INSTRUCTIONS TO FOLLOW: Only the lines from the start of the data through the line with "v.co.z = DOOR_Z1" belong in the copy. Restate them word for word, minus the pictures.

MATERIAL PROVIDED:
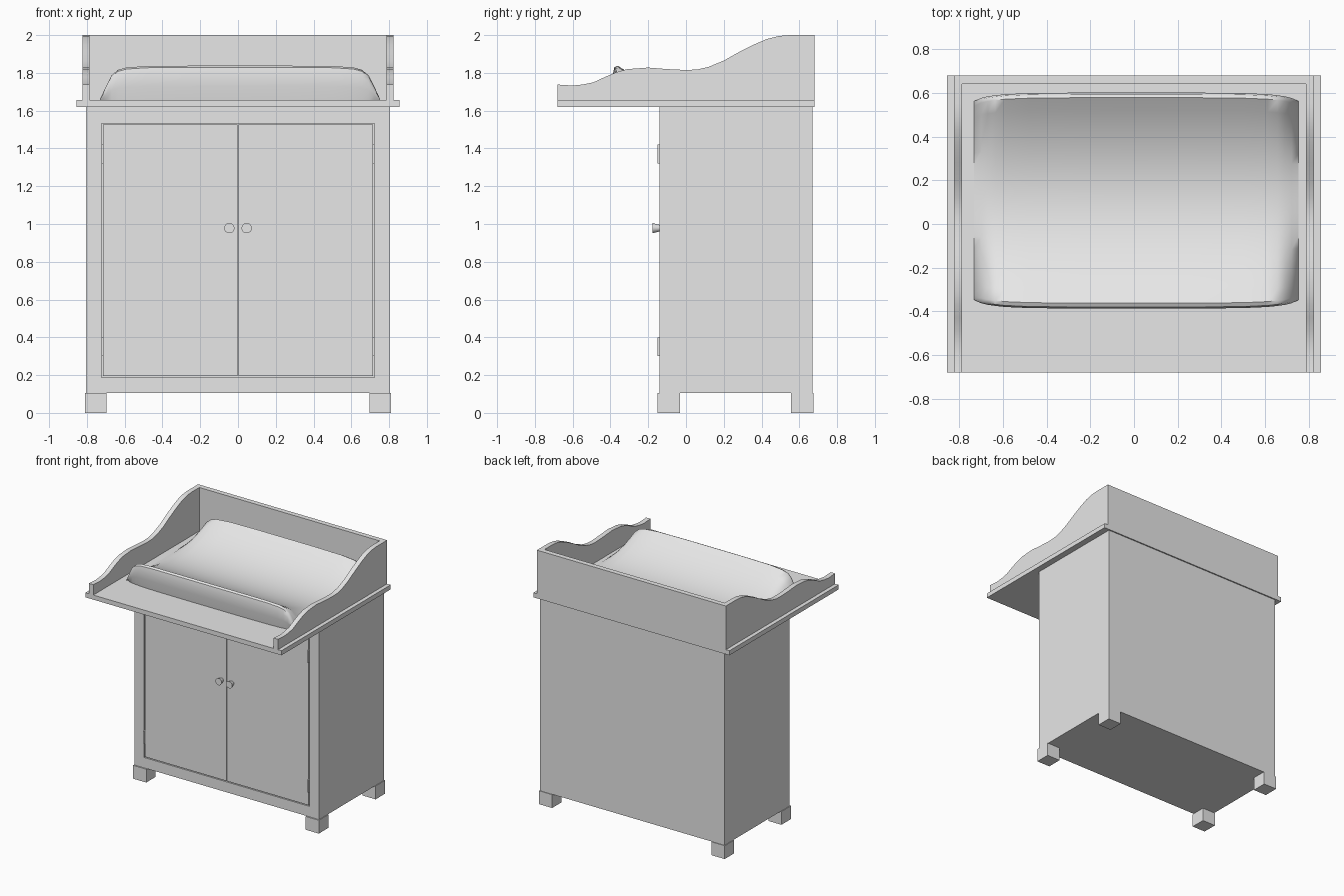
import bpy, bmesh, math
from mathutils import Matrix

if "Cube" in bpy.data.objects:
    bpy.data.objects.remove(bpy.data.objects["Cube"], do_unlink=True)

GREY = (0.8, 0.8, 0.8, 1.0)
paint = bpy.data.materials.new("light_grey")
paint.use_nodes = True
paint.diffuse_color = GREY
bsdf = paint.node_tree.nodes["Principled BSDF"]
bsdf.inputs["Base Color"].default_value = GREY


def finish(name, bm, smooth_angle=None):
    bmesh.ops.recalc_face_normals(bm, faces=bm.faces)
    mesh = bpy.data.meshes.new(name)
    bm.to_mesh(mesh)
    bm.free()
    mesh.materials.append(paint)
    obj = bpy.data.objects.new(name, mesh)
    bpy.context.collection.objects.link(obj)
    if smooth_angle:
        bpy.ops.object.select_all(action='DESELECT')
        obj.select_set(True)
        bpy.context.view_layer.objects.active = obj
        bpy.ops.object.shade_smooth_by_angle(angle=math.radians(smooth_angle))
    return obj


def box_mesh(x0, x1, y0, y1, z0, z1):
    bm = bmesh.new()
    bmesh.ops.create_cube(bm, size=1)
    for v in bm.verts:
        v.co = (x1 if v.co.x > 0 else x0,
                y1 if v.co.y > 0 else y0,
                z1 if v.co.z > 0 else z0)
    return bm


def box(name, *bounds):
    return finish(name, box_mesh(*bounds))


# Cabinet body with a shallow recess for the doors
DOOR_X, DOOR_Z0, DOOR_Z1, FRONT = 0.722, 0.187, 1.533, -0.14
bm = box_mesh(-0.805, 0.805, FRONT, 0.67, 0.105, 1.62)
front = min(bm.faces, key=lambda f: f.calc_center_median().y)
bmesh.ops.inset_individual(bm, faces=[front], thickness=0.05)
for v in front.verts:
    v.co.x = math.copysign(DOOR_X, v.co.x)
    v.co.z = DOOR_Z1 if v.co.z > 0.8 else DOOR_Z0
floor = bmesh.ops.extrude_face_region(bm, geom=[front])
bmesh.ops.translate(bm, vec=(0, 0.025, 0),
                    verts=[g for g in floor["geom"] if isinstance(g, bmesh.types.BMVert)])
if front.is_valid:
    bmesh.ops.delete(bm, geom=[front], context='FACES_ONLY')
finish("cabinet_body", bm)

# Doors, hinges, knobs and feet, one set for each side
GAP = 0.007
for side, s in (("left", 1), ("right", -1)):
    def span(a, b):
        return (a, b) if s > 0 else (-b, -a)

    box(f"{side}_door", *span(GAP / 2, DOOR_X - GAP), FRONT, FRONT + 0.025,
        DOOR_Z0 + GAP, DOOR_Z1 - GAP)
    for level, z0 in (("lower", 0.30), ("upper", 1.32)):
        box(f"{side}_{level}_hinge", *span(0.711, 0.722), -0.15, -0.125, z0, z0 + 0.1)
    for end, y0, y1 in (("front", -0.15, -0.032), ("back", 0.557, 0.675)):
        box(f"{side}_{end}_foot", *span(0.695, 0.81), y0, y1, 0, 0.105)

    bm = bmesh.new()
    bmesh.ops.create_cone(bm, cap_ends=True, segments=24, radius1=0.017, radius2=0.027,
                          depth=0.038,
                          matrix=Matrix.Translation((s * 0.046, -0.158, 0.978))
                          @ Matrix.Rotation(math.pi / 2, 4, 'X'))
    finish(f"{side}_knob", bm, 40)

# Top board and back rail
BOARD_TOP = 1.656
box("top_board", -0.855, 0.855, -0.68, 0.68, 1.62, BOARD_TOP)
box("back_rail", -0.786, 0.786, 0.64, 0.68, BOARD_TOP, 2.0)

# Wavy side rails
WAVE = [(-0.68, 1.738), (-0.6, 1.733), (-0.55, 1.738), (-0.49, 1.75), (-0.43, 1.778),
        (-0.37, 1.803), (-0.31, 1.82), (-0.2, 1.828), (-0.1, 1.82), (0.0, 1.815),
        (0.06, 1.818), (0.12, 1.832), (0.2, 1.865), (0.28, 1.91), (0.36, 1.95),
        (0.43, 1.98), (0.49, 1.995), (0.55, 2.0), (0.68, 2.0)]
for side, s in (("left", 1), ("right", -1)):
    bm = bmesh.new()
    outline = [(-0.68, BOARD_TOP)] + WAVE + [(0.68, BOARD_TOP)]
    face = bm.faces.new([bm.verts.new((s * 0.786, y, z)) for y, z in outline])
    ext = bmesh.ops.extrude_face_region(bm, geom=[face])
    bmesh.ops.translate(bm, vec=(s * 0.038, 0, 0),
                        verts=[g for g in ext["geom"] if isinstance(g, bmesh.types.BMVert)])
    finish(f"{side}_side_rail", bm, 30)

# Changing mat: hollow cross-section (y, height) lofted along x with tapered ends
MAT_H, Y_MID = 0.182, 0.108
section = [(-0.372, 0.0), (-0.383, 0.4), (-0.387, 0.75), (-0.38, 0.95), (-0.362, 1.0)]
for i in range(1, 16):
    t = -1 + i / 8
    section.append((Y_MID + 0.47 * t, 0.14 + 0.86 * abs(t) ** 2))
section += [(0.578, 1.0), (0.594, 0.95), (0.601, 0.75), (0.598, 0.4), (0.588, 0.0)]
# x, height factor, depth factor
half = [(0.0, 1.0, 1.0), (0.25, 1.0, 1.0), (0.49, 0.99, 0.995), (0.6, 0.95, 0.985),
        (0.645, 0.88, 0.975), (0.68, 0.72, 0.965), (0.71, 0.4, 0.95), (0.742, 0.02, 0.92)]
stations = [(-x, h, d) for x, h, d in reversed(half[1:])] + half
bm = bmesh.new()
rings = [[bm.verts.new((0.011 + x, Y_MID + (y - Y_MID) * d, BOARD_TOP + MAT_H * h * z))
          for y, z in section] for x, h, d in stations]
n = len(section)
for a, b in zip(rings, rings[1:]):
    for i in range(n):
        j = (i + 1) % n
        bm.faces.new((a[i], a[j], b[j], b[i]))
bm.faces.new(rings[0])
bm.faces.new(rings[-1])
finish("changing_mat", bm, 50)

RESPONSE:
import bpy, bmesh, math
from mathutils import Matrix

if "Cube" in bpy.data.objects:
    bpy.data.objects.remove(bpy.data.objects["Cube"], do_unlink=True)

GREY = (0.8, 0.8, 0.8, 1.0)
paint = bpy.data.materials.new("light_grey")
paint.use_nodes = True
paint.diffuse_color = GREY
bsdf = paint.node_tree.nodes["Principled BSDF"]
bsdf.inputs["Base Color"].default_value = GREY


def finish(name, bm, smooth_angle=None):
    bmesh.ops.recalc_face_normals(bm, faces=bm.faces)
    mesh = bpy.data.meshes.new(name)
    bm.to_mesh(mesh)
    bm.free()
    mesh.materials.append(paint)
    obj = bpy.data.objects.new(name, mesh)
    bpy.context.collection.objects.link(obj)
    if smooth_angle:
        bpy.ops.object.select_all(action='DESELECT')
        obj.select_set(True)
        bpy.context.view_layer.objects.active = obj
        bpy.ops.object.shade_smooth_by_angle(angle=math.radians(smooth_angle))
    return obj


def box_mesh(x0, x1, y0, y1, z0, z1):
    bm = bmesh.new()
    bmesh.ops.create_cube(bm, size=1)
    for v in bm.verts:
        v.co = (x1 if v.co.x > 0 else x0,
                y1 if v.co.y > 0 else y0,
                z1 if v.co.z > 0 else z0)
    return bm


def box(name, *bounds):
    return finish(name, box_mesh(*bounds))


# Cabinet body with a shallow recess for the doors
DOOR_X, DOOR_Z0, DOOR_Z1, FRONT = 0.722, 0.187, 1.533, -0.14
bm = box_mesh(-0.805, 0.805, FRONT, 0.67, 0.105, 1.62)
front = min(bm.faces, key=lambda f: f.calc_center_median().y)
bmesh.ops.inset_individual(bm, faces=[front], thickness=0.05)
for v in front.verts:
    v.co.x = math.copysign(DOOR_X, v.co.x)
    v.co.z = DOOR_Z1 if v.co.z > 0.8 else DOOR_Z0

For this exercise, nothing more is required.